* **Brief**
Write out all records as given; omit images.

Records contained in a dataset
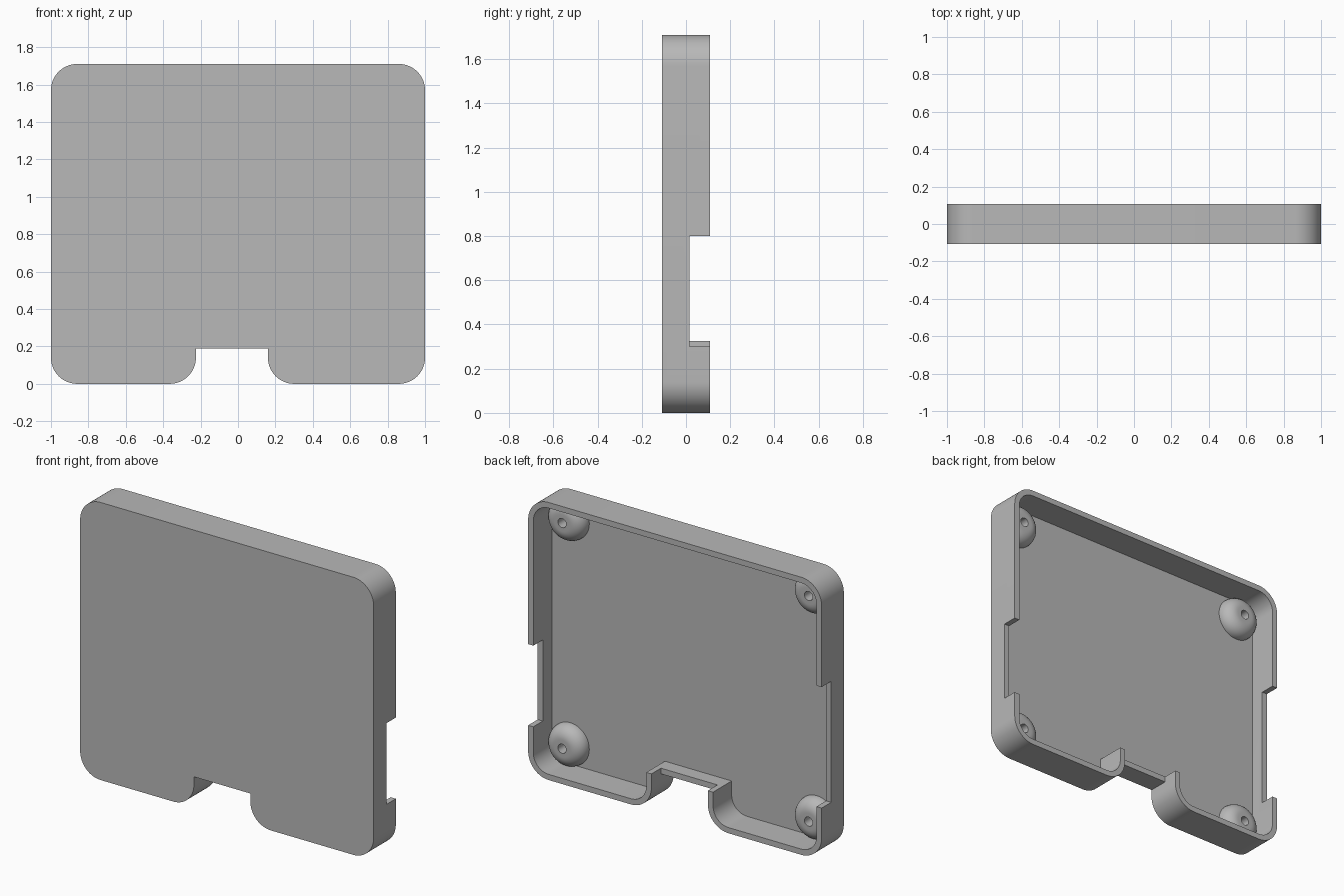
import bpy, bmesh, math
from mathutils import Vector, Matrix

old = bpy.data.objects.get("Cube")
if old:
    bpy.data.objects.remove(old, do_unlink=True)

W, H, D = 1.0, 1.71, 0.108     # half width, height, half depth
T, R = 0.035, 0.14             # wall thickness, corner radius
CUT_L, CUT_R, CUT_TOP = -0.225, 0.16, 0.19
STEP = 0.015                   # depth level of the lowered rims
FLOOR = -D + T

grey = bpy.data.materials.new("plain_grey")
grey.use_nodes = True
colour = (0.48, 0.48, 0.48, 1)
grey.diffuse_color = colour
grey.node_tree.nodes["Principled BSDF"].inputs["Base Color"].default_value = colour


def finish(name, bm):
    bmesh.ops.recalc_face_normals(bm, faces=bm.faces)
    mesh = bpy.data.meshes.new(name)
    bm.to_mesh(mesh)
    bm.free()
    mesh.materials.append(grey)
    obj = bpy.data.objects.new(name, mesh)
    bpy.context.collection.objects.link(obj)
    return obj


def outline(inset):
    """Rounded case outline with the bottom cutout, shrunk by inset."""
    i, r = inset, R - inset
    corners = [(-W + i, i, r), (CUT_L - i, i, r), (CUT_L - i, CUT_TOP + i, 0),
               (CUT_R + i, CUT_TOP + i, 0), (CUT_R + i, i, r), (W - i, i, r),
               (W - i, H - i, r), (-W + i, H - i, r)]
    pts = []
    for k, (x, z, rad) in enumerate(corners):
        p = Vector((x, z))
        if rad == 0:
            pts.append(p)
            continue
        a = (Vector(corners[k - 1][:2]) - p).normalized()
        b = (Vector(corners[(k + 1) % len(corners)][:2]) - p).normalized()
        centre = p + (a + b) * rad
        for s in range(17):
            t = math.pi / 2 * s / 16
            pts.append(centre - b * rad * math.cos(t) - a * rad * math.sin(t))
    return pts


def prism(name, pts, y0, y1):
    bm = bmesh.new()
    face = bm.faces.new([bm.verts.new((x, y0, z)) for x, z in pts])
    ext = bmesh.ops.extrude_face_region(bm, geom=[face])
    verts = [v for v in ext["geom"] if isinstance(v, bmesh.types.BMVert)]
    bmesh.ops.translate(bm, verts=verts, vec=(0, y1 - y0, 0))
    return finish(name, bm)


def box(name, x0, x1, z0, z1, y0, y1):
    return prism(name, [(x0, z0), (x1, z0), (x1, z1), (x0, z1)], y0, y1)


def smooth(obj):
    bpy.ops.object.select_all(action='DESELECT')
    obj.select_set(True)
    bpy.context.view_layer.objects.active = obj
    bpy.ops.object.shade_smooth_by_angle(angle=math.radians(30))


# Case: solid outline hollowed from the back, with rim notches
case = prism("case_shell", outline(0), -D, D)
cutters = [
    prism("cavity_cutter", outline(T), FLOOR, D + 0.1),
    box("left_notch_cutter", W - 2 * T, W + 0.1, 0.30, 0.80, STEP, D + 0.1),
    box("right_notch_cutter", -W - 0.1, -W + 2 * T, 0.325, 1.07, STEP, D + 0.1),
    box("bottom_lip_cutter", CUT_L, CUT_R, CUT_TOP - 0.05, CUT_TOP + 2 * T, STEP, D + 0.1),
]
bpy.context.view_layer.objects.active = case
for c in cutters:
    mod = case.modifiers.new(c.name, 'BOOLEAN')
    mod.operation, mod.solver, mod.object = 'DIFFERENCE', 'EXACT', c
    bpy.ops.object.modifier_apply(modifier=mod.name)
    bpy.data.objects.remove(c, do_unlink=True)
smooth(case)


# Rounded screw bosses with blind holes in the four inner corners
def boss(name, x, z):
    radius, height, fillet, hole = 0.13, 0.08, 0.078, 0.028
    profile = [(radius, -0.01)]
    for s in range(13):
        t = math.pi / 2 * s / 12
        profile.append((radius - fillet + fillet * math.cos(t),
                        height - fillet + fillet * math.sin(t)))
    profile += [(hole, height), (hole, 0.004), (0, 0.004)]
    bm = bmesh.new()
    vs = [bm.verts.new((r, y, 0)) for r, y in profile]
    edges = [bm.edges.new(pair) for pair in zip(vs, vs[1:])]
    bmesh.ops.spin(bm, geom=vs + edges, cent=(0, 0, 0), axis=(0, 1, 0),
                   angle=2 * math.pi, steps=40)
    bmesh.ops.remove_doubles(bm, verts=bm.verts, dist=0.0001)
    bmesh.ops.transform(bm, matrix=Matrix.Translation((x, FLOOR, z)), verts=bm.verts)
    smooth(finish(name, bm))


INSET = 0.16
for side, x in (("left", W - INSET), ("right", INSET - W)):
    for level, z in (("lower", INSET), ("upper", H - INSET)):
        boss(f"{level}_{side}_boss", x, z)
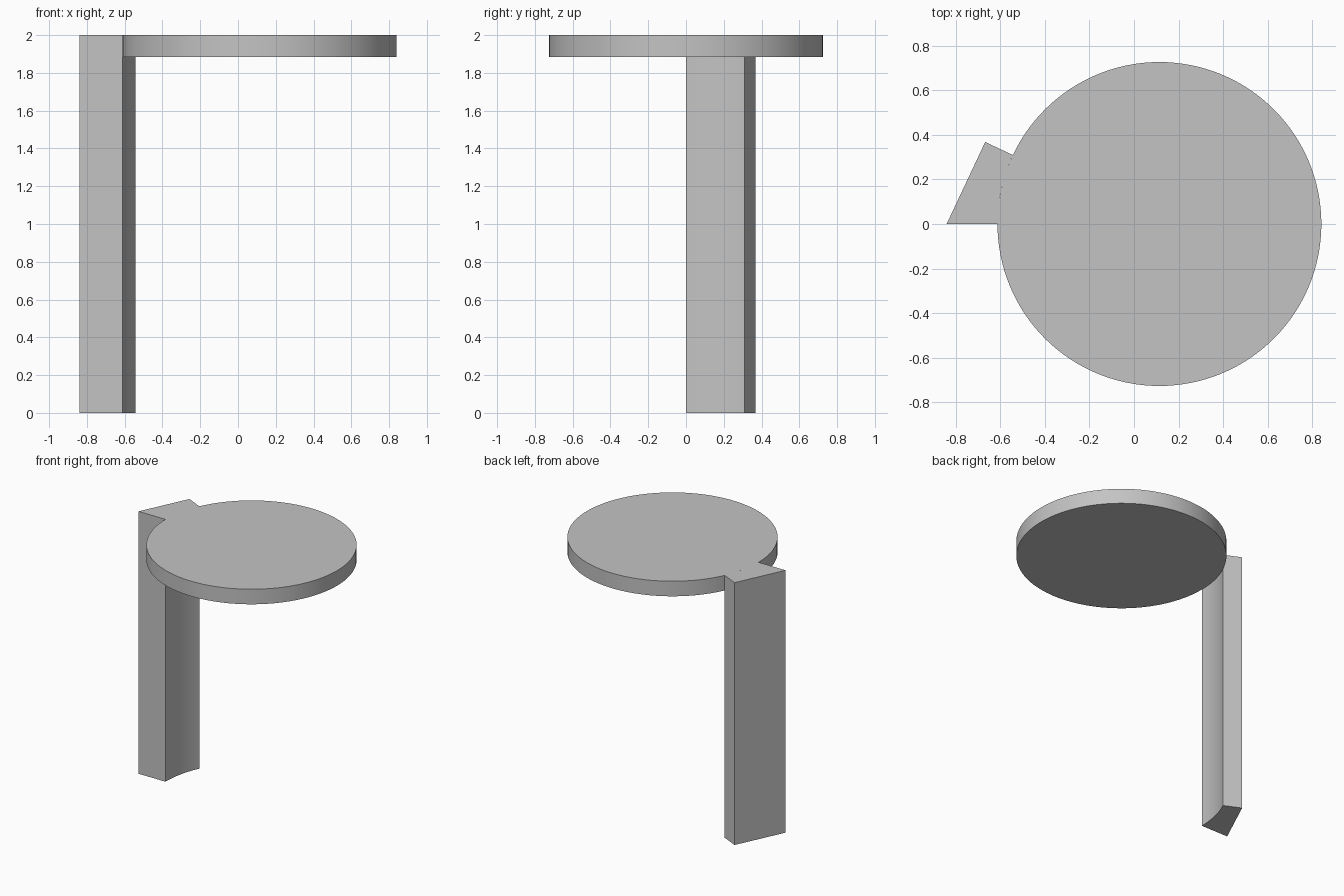
import bpy, bmesh, math

if "Cube" in bpy.data.objects:
    bpy.data.objects.remove(bpy.data.objects["Cube"])

CX, R = 0.114, 0.726          # disc centre and radius
TOP, UNDER = 2.0, 1.885
A = math.radians(25.2)        # angle spanned by the leg

grey = bpy.data.materials.new("plain grey")
grey.diffuse_color = (0.55, 0.55, 0.55, 1)
grey.use_nodes = True
grey.node_tree.nodes["Principled BSDF"].inputs["Base Color"].default_value = grey.diffuse_color


def polar(r, a):
    return (CX - r * math.cos(a), r * math.sin(a))


def prism(name, outline, z0, z1):
    """Extrude a flat outline between two heights."""
    bm = bmesh.new()
    face = bm.faces.new([bm.verts.new((x, y, z0)) for x, y in outline])
    ext = bmesh.ops.extrude_face_region(bm, geom=[face])
    for v in ext["geom"]:
        if isinstance(v, bmesh.types.BMVert):
            v.co.z = z1
    bmesh.ops.recalc_face_normals(bm, faces=bm.faces)
    me = bpy.data.meshes.new(name)
    bm.to_mesh(me)
    bm.free()
    me.materials.append(grey)
    ob = bpy.data.objects.new(name, me)
    bpy.context.collection.objects.link(ob)
    bpy.context.view_layer.objects.active = ob
    ob.select_set(True)
    bpy.ops.object.shade_smooth_by_angle(angle=math.radians(20))
    ob.select_set(False)
    return ob


# Round table top
N = 128
prism("table_top", [polar(R, 2 * math.pi * i / N) for i in range(N)], UNDER, TOP)

# Leg: hollow curved inner face hugging the disc, flat outer face
outer = CX + 0.84
inner_arc = [polar(R, A * i / 12) for i in range(13)]
prism("leg", inner_arc + [polar(outer * math.cos(A), A), polar(outer, 0)], 0, TOP)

* **Answer to this exercise**
import bpy, bmesh, math
from mathutils import Vector, Matrix

old = bpy.data.objects.get("Cube")
if old:
    bpy.data.objects.remove(old, do_unlink=True)

W, H, D = 1.0, 1.71, 0.108     # half width, height, half depth
T, R = 0.035, 0.14             # wall thickness, corner radius
CUT_L, CUT_R, CUT_TOP = -0.225, 0.16, 0.19
STEP = 0.015                   # depth level of the lowered rims
FLOOR = -D + T

grey = bpy.data.materials.new("plain_grey")
grey.use_nodes = True
colour = (0.48, 0.48, 0.48, 1)
grey.diffuse_color = colour
grey.node_tree.nodes["Principled BSDF"].inputs["Base Color"].default_value = colour


def finish(name, bm):
    bmesh.ops.recalc_face_normals(bm, faces=bm.faces)
    mesh = bpy.data.meshes.new(name)
    bm.to_mesh(mesh)
    bm.free()
    mesh.materials.append(grey)
    obj = bpy.data.objects.new(name, mesh)
    bpy.context.collection.objects.link(obj)
    return obj


def outline(inset):
    """Rounded case outline with the bottom cutout, shrunk by inset."""
    i, r = inset, R - inset
    corners = [(-W + i, i, r), (CUT_L - i, i, r), (CUT_L - i, CUT_TOP + i, 0),
               (CUT_R + i, CUT_TOP + i, 0), (CUT_R + i, i, r), (W - i, i, r),
               (W - i, H - i, r), (-W + i, H - i, r)]
    pts = []
    for k, (x, z, rad) in enumerate(corners):
        p = Vector((x, z))
        if rad == 0:
            pts.append(p)
            continue
        a = (Vector(corners[k - 1][:2]) - p).normalized()
        b = (Vector(corners[(k + 1) % len(corners)][:2]) - p).normalized()
        centre = p + (a + b) * rad
        for s in range(17):
            t = math.pi / 2 * s / 16
            pts.append(centre - b * rad * math.cos(t) - a * rad * math.sin(t))
    return pts


def prism(name, pts, y0, y1):
    bm = bmesh.new()
    face = bm.faces.new([bm.verts.new((x, y0, z)) for x, z in pts])
    ext = bmesh.ops.extrude_face_region(bm, geom=[face])
    verts = [v for v in ext["geom"] if isinstance(v, bmesh.types.BMVert)]
    bmesh.ops.translate(bm, verts=verts, vec=(0, y1 - y0, 0))
    return finish(name, bm)


def box(name, x0, x1, z0, z1, y0, y1):
    return prism(name, [(x0, z0), (x1, z0), (x1, z1), (x0, z1)], y0, y1)


def smooth(obj):
    bpy.ops.object.select_all(action='DESELECT')
    obj.select_set(True)
    bpy.context.view_layer.objects.active = obj
    bpy.ops.object.shade_smooth_by_angle(angle=math.radians(30))


# Case: solid outline hollowed from the back, with rim notches
case = prism("case_shell", outline(0), -D, D)
cutters = [
    prism("cavity_cutter", outline(T), FLOOR, D + 0.1),
    box("left_notch_cutter", W - 2 * T, W + 0.1, 0.30, 0.80, STEP, D + 0.1),
    box("right_notch_cutter", -W - 0.1, -W + 2 * T, 0.325, 1.07, STEP, D + 0.1),
    box("bottom_lip_cutter", CUT_L, CUT_R, CUT_TOP - 0.05, CUT_TOP + 2 * T, STEP, D + 0.1),
]
bpy.context.view_layer.objects.active = case
for c in cutters:
    mod = case.modifiers.new(c.name, 'BOOLEAN')
    mod.operation, mod.solver, mod.object = 'DIFFERENCE', 'EXACT', c
    bpy.ops.object.modifier_apply(modifier=mod.name)
    bpy.data.objects.remove(c, do_unlink=True)
smooth(case)


# Rounded screw bosses with blind holes in the four inner corners
def boss(name, x, z):
    radius, height, fillet, hole = 0.13, 0.08, 0.078, 0.028
    profile = [(radius, -0.01)]
    for s in range(13):
        t = math.pi / 2 * s / 12
        profile.append((radius - fillet + fillet * math.cos(t),
                        height - fillet + fillet * math.sin(t)))
    profile += [(hole, height), (hole, 0.004), (0, 0.004)]
    bm = bmesh.new()
    vs = [bm.verts.new((r, y, 0)) for r, y in profile]
    edges = [bm.edges.new(pair) for pair in zip(vs, vs[1:])]
    bmesh.ops.spin(bm, geom=vs + edges, cent=(0, 0, 0), axis=(0, 1, 0),
                   angle=2 * math.pi, steps=40)
    bmesh.ops.remove_doubles(bm, verts=bm.verts, dist=0.0001)
    bmesh.ops.transform(bm, matrix=Matrix.Translation((x, FLOOR, z)), verts=bm.verts)
    smooth(finish(name, bm))


INSET = 0.16
for side, x in (("left", W - INSET), ("right", INSET - W)):
    for level, z in (("lower", INSET), ("upper", H - INSET)):
        boss(f"{level}_{side}_boss", x, z)
import bpy, bmesh, math

if "Cube" in bpy.data.objects:
    bpy.data.objects.remove(bpy.data.objects["Cube"])

CX, R = 0.114, 0.726          # disc centre and radius
TOP, UNDER = 2.0, 1.885
A = math.radians(25.2)        # angle spanned by the leg

grey = bpy.data.materials.new("plain grey")
grey.diffuse_color = (0.55, 0.55, 0.55, 1)
grey.use_nodes = True
grey.node_tree.nodes["Principled BSDF"].inputs["Base Color"].default_value = grey.diffuse_color


def polar(r, a):
    return (CX - r * math.cos(a), r * math.sin(a))


def prism(name, outline, z0, z1):
    """Extrude a flat outline between two heights."""
    bm = bmesh.new()
    face = bm.faces.new([bm.verts.new((x, y, z0)) for x, y in outline])
    ext = bmesh.ops.extrude_face_region(bm, geom=[face])
    for v in ext["geom"]:
        if isinstance(v, bmesh.types.BMVert):
            v.co.z = z1
    bmesh.ops.recalc_face_normals(bm, faces=bm.faces)
    me = bpy.data.meshes.new(name)
    bm.to_mesh(me)
    bm.free()
    me.materials.append(grey)
    ob = bpy.data.objects.new(name, me)
    bpy.context.collection.objects.link(ob)
    bpy.context.view_layer.objects.active = ob
    ob.select_set(True)
    bpy.ops.object.shade_smooth_by_angle(angle=math.radians(20))
    ob.select_set(False)
    return ob


# Round table top
N = 128
prism("table_top", [polar(R, 2 * math.pi * i / N) for i in range(N)], UNDER, TOP)

# Leg: hollow curved inner face hugging the disc, flat outer face
outer = CX + 0.84
inner_arc = [polar(R, A * i / 12) for i in range(13)]
prism("leg", inner_arc + [polar(outer * math.cos(A), A), polar(outer, 0)], 0, TOP)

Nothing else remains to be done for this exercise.